- _DATA SHOWN_:
══════
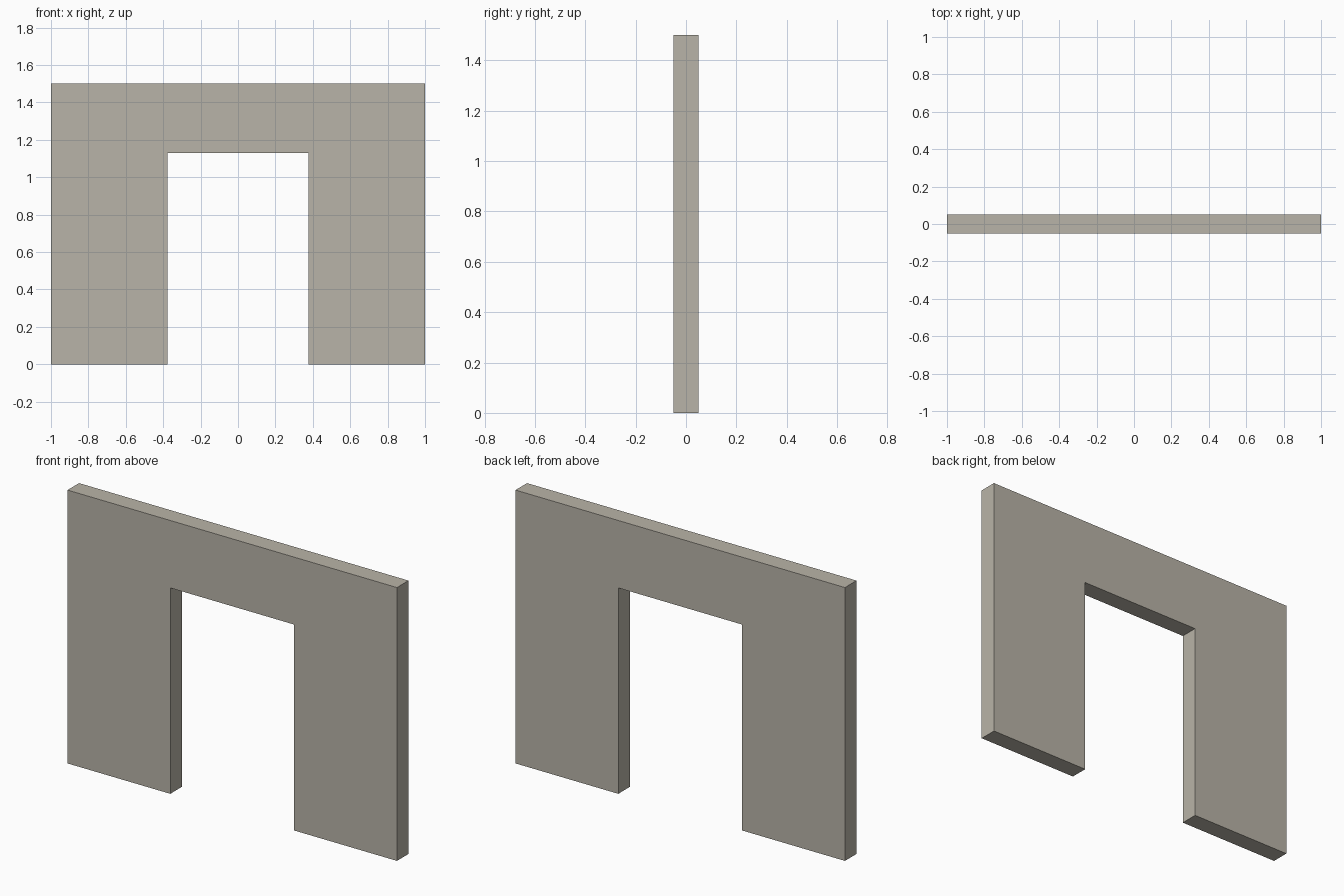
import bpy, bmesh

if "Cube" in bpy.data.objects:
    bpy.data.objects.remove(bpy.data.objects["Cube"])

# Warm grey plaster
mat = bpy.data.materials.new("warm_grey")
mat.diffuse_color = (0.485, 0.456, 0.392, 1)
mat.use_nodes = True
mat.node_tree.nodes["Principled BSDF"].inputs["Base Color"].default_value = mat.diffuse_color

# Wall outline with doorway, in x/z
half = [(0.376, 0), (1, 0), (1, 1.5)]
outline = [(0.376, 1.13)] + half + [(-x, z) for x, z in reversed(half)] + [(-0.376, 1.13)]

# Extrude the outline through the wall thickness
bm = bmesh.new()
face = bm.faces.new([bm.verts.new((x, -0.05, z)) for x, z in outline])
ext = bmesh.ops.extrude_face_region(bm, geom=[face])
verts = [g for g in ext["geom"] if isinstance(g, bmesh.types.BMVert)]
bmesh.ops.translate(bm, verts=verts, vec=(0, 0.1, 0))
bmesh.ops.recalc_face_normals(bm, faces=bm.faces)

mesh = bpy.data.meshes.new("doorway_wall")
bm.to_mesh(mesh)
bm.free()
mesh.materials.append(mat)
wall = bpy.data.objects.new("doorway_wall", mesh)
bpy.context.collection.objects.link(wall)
══════
- _TRY IT_:
Out of the listing above, reproduce exactly the lines from the one with "face = bm.faces.new([bm.verts.new((x, -0.05, z))" up to and including the one with "bmesh.ops.recalc_face_normals(bm, faces=bm.faces)".

- _RESPONSE FOR THIS EXERCISE_:
face = bm.faces.new([bm.verts.new((x, -0.05, z)) for x, z in outline])
ext = bmesh.ops.extrude_face_region(bm, geom=[face])
verts = [g for g in ext["geom"] if isinstance(g, bmesh.types.BMVert)]
bmesh.ops.translate(bm, verts=verts, vec=(0, 0.1, 0))
bmesh.ops.recalc_face_normals(bm, faces=bm.faces)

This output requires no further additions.